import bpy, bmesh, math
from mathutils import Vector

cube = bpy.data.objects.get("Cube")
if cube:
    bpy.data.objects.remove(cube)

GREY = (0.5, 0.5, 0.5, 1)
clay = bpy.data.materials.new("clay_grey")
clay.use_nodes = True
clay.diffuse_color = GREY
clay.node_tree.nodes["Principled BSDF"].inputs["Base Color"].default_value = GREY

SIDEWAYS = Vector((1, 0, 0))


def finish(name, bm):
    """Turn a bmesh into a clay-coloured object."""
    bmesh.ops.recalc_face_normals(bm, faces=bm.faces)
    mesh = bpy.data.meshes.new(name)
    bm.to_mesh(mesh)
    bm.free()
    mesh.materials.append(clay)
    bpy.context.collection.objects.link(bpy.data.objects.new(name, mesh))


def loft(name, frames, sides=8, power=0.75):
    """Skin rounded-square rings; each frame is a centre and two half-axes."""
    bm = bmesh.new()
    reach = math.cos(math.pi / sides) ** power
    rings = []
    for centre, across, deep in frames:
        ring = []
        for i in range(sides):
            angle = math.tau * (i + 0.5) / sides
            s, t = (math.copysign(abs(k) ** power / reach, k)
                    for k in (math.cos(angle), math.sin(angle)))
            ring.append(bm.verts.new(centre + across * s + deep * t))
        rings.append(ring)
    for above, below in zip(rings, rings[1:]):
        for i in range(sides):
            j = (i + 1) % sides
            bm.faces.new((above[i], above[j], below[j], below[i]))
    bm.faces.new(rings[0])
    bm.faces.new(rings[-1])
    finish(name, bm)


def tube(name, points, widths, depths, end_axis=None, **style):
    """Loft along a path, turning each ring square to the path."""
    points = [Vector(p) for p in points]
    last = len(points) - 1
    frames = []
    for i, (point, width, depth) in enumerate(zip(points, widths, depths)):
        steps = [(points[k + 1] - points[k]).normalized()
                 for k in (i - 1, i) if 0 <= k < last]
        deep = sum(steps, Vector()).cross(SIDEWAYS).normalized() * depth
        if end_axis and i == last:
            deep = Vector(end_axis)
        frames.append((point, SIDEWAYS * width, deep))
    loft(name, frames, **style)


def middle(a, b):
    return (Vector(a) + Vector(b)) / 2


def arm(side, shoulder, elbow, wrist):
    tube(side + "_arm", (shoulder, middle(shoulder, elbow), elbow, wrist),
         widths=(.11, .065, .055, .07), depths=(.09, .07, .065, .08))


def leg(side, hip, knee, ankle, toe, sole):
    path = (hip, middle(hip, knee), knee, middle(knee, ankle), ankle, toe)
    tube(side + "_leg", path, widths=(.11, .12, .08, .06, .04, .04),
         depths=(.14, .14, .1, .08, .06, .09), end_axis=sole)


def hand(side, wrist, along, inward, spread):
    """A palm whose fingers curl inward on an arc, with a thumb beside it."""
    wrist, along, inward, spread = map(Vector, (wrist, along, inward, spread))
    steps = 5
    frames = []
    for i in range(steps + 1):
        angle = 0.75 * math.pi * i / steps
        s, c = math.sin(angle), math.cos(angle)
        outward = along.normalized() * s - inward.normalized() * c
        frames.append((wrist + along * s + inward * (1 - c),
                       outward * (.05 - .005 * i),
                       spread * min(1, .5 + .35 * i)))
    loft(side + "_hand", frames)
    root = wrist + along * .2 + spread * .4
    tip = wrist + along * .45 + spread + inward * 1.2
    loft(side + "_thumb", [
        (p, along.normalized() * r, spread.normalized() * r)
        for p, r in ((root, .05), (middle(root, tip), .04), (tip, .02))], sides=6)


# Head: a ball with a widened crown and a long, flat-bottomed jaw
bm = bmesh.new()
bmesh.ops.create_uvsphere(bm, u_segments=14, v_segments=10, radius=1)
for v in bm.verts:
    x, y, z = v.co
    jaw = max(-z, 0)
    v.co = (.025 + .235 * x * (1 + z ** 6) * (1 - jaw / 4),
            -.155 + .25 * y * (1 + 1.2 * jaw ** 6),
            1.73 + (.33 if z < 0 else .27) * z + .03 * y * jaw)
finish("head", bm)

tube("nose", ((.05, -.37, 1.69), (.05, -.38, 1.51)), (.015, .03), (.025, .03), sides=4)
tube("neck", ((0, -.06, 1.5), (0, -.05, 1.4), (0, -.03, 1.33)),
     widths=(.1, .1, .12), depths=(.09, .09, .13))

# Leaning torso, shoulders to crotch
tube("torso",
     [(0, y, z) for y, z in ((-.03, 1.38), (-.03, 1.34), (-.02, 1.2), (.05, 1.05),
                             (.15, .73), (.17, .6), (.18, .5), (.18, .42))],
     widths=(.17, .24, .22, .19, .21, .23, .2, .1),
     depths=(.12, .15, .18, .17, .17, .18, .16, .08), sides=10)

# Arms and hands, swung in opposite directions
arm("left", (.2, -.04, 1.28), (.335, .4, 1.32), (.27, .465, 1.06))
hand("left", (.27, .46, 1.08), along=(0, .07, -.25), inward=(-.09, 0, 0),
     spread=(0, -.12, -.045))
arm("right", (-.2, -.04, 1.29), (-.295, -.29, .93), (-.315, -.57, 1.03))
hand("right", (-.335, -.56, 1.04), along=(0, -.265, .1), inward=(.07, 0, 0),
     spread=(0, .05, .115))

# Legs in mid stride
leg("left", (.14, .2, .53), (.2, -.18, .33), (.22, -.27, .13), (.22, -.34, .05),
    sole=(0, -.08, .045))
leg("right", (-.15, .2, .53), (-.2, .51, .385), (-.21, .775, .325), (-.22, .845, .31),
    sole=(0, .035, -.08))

---

Assigned task:
Set down all the entries again, word for word.

Response box:
import bpy, bmesh, math
from mathutils import Vector

cube = bpy.data.objects.get("Cube")
if cube:
    bpy.data.objects.remove(cube)

GREY = (0.5, 0.5, 0.5, 1)
clay = bpy.data.materials.new("clay_grey")
clay.use_nodes = True
clay.diffuse_color = GREY
clay.node_tree.nodes["Principled BSDF"].inputs["Base Color"].default_value = GREY

SIDEWAYS = Vector((1, 0, 0))


def finish(name, bm):
    """Turn a bmesh into a clay-coloured object."""
    bmesh.ops.recalc_face_normals(bm, faces=bm.faces)
    mesh = bpy.data.meshes.new(name)
    bm.to_mesh(mesh)
    bm.free()
    mesh.materials.append(clay)
    bpy.context.collection.objects.link(bpy.data.objects.new(name, mesh))


def loft(name, frames, sides=8, power=0.75):
    """Skin rounded-square rings; each frame is a centre and two half-axes."""
    bm = bmesh.new()
    reach = math.cos(math.pi / sides) ** power
    rings = []
    for centre, across, deep in frames:
        ring = []
        for i in range(sides):
            angle = math.tau * (i + 0.5) / sides
            s, t = (math.copysign(abs(k) ** power / reach, k)
                    for k in (math.cos(angle), math.sin(angle)))
            ring.append(bm.verts.new(centre + across * s + deep * t))
        rings.append(ring)
    for above, below in zip(rings, rings[1:]):
        for i in range(sides):
            j = (i + 1) % sides
            bm.faces.new((above[i], above[j], below[j], below[i]))
    bm.faces.new(rings[0])
    bm.faces.new(rings[-1])
    finish(name, bm)


def tube(name, points, widths, depths, end_axis=None, **style):
    """Loft along a path, turning each ring square to the path."""
    points = [Vector(p) for p in points]
    last = len(points) - 1
    frames = []
    for i, (point, width, depth) in enumerate(zip(points, widths, depths)):
        steps = [(points[k + 1] - points[k]).normalized()
                 for k in (i - 1, i) if 0 <= k < last]
        deep = sum(steps, Vector()).cross(SIDEWAYS).normalized() * depth
        if end_axis and i == last:
            deep = Vector(end_axis)
        frames.append((point, SIDEWAYS * width, deep))
    loft(name, frames, **style)


def middle(a, b):
    return (Vector(a) + Vector(b)) / 2


def arm(side, shoulder, elbow, wrist):
    tube(side + "_arm", (shoulder, middle(shoulder, elbow), elbow, wrist),
         widths=(.11, .065, .055, .07), depths=(.09, .07, .065, .08))


def leg(side, hip, knee, ankle, toe, sole):
    path = (hip, middle(hip, knee), knee, middle(knee, ankle), ankle, toe)
    tube(side + "_leg", path, widths=(.11, .12, .08, .06, .04, .04),
         depths=(.14, .14, .1, .08, .06, .09), end_axis=sole)


def hand(side, wrist, along, inward, spread):
    """A palm whose fingers curl inward on an arc, with a thumb beside it."""
    wrist, along, inward, spread = map(Vector, (wrist, along, inward, spread))
    steps = 5
    frames = []
    for i in range(steps + 1):
        angle = 0.75 * math.pi * i / steps
        s, c = math.sin(angle), math.cos(angle)
        outward = along.normalized() * s - inward.normalized() * c
        frames.append((wrist + along * s + inward * (1 - c),
                       outward * (.05 - .005 * i),
                       spread * min(1, .5 + .35 * i)))
    loft(side + "_hand", frames)
    root = wrist + along * .2 + spread * .4
    tip = wrist + along * .45 + spread + inward * 1.2
    loft(side + "_thumb", [
        (p, along.normalized() * r, spread.normalized() * r)
        for p, r in ((root, .05), (middle(root, tip), .04), (tip, .02))], sides=6)


# Head: a ball with a widened crown and a long, flat-bottomed jaw
bm = bmesh.new()
bmesh.ops.create_uvsphere(bm, u_segments=14, v_segments=10, radius=1)
for v in bm.verts:
    x, y, z = v.co
    jaw = max(-z, 0)
    v.co = (.025 + .235 * x * (1 + z ** 6) * (1 - jaw / 4),
            -.155 + .25 * y * (1 + 1.2 * jaw ** 6),
            1.73 + (.33 if z < 0 else .27) * z + .03 * y * jaw)
finish("head", bm)

tube("nose", ((.05, -.37, 1.69), (.05, -.38, 1.51)), (.015, .03), (.025, .03), sides=4)
tube("neck", ((0, -.06, 1.5), (0, -.05, 1.4), (0, -.03, 1.33)),
     widths=(.1, .1, .12), depths=(.09, .09, .13))

# Leaning torso, shoulders to crotch
tube("torso",
     [(0, y, z) for y, z in ((-.03, 1.38), (-.03, 1.34), (-.02, 1.2), (.05, 1.05),
                             (.15, .73), (.17, .6), (.18, .5), (.18, .42))],
     widths=(.17, .24, .22, .19, .21, .23, .2, .1),
     depths=(.12, .15, .18, .17, .17, .18, .16, .08), sides=10)

# Arms and hands, swung in opposite directions
arm("left", (.2, -.04, 1.28), (.335, .4, 1.32), (.27, .465, 1.06))
hand("left", (.27, .46, 1.08), along=(0, .07, -.25), inward=(-.09, 0, 0),
     spread=(0, -.12, -.045))
arm("right", (-.2, -.04, 1.29), (-.295, -.29, .93), (-.315, -.57, 1.03))
hand("right", (-.335, -.56, 1.04), along=(0, -.265, .1), inward=(.07, 0, 0),
     spread=(0, .05, .115))

# Legs in mid stride
leg("left", (.14, .2, .53), (.2, -.18, .33), (.22, -.27, .13), (.22, -.34, .05),
    sole=(0, -.08, .045))
leg("right", (-.15, .2, .53), (-.2, .51, .385), (-.21, .775, .325), (-.22, .845, .31),
    sole=(0, .035, -.08))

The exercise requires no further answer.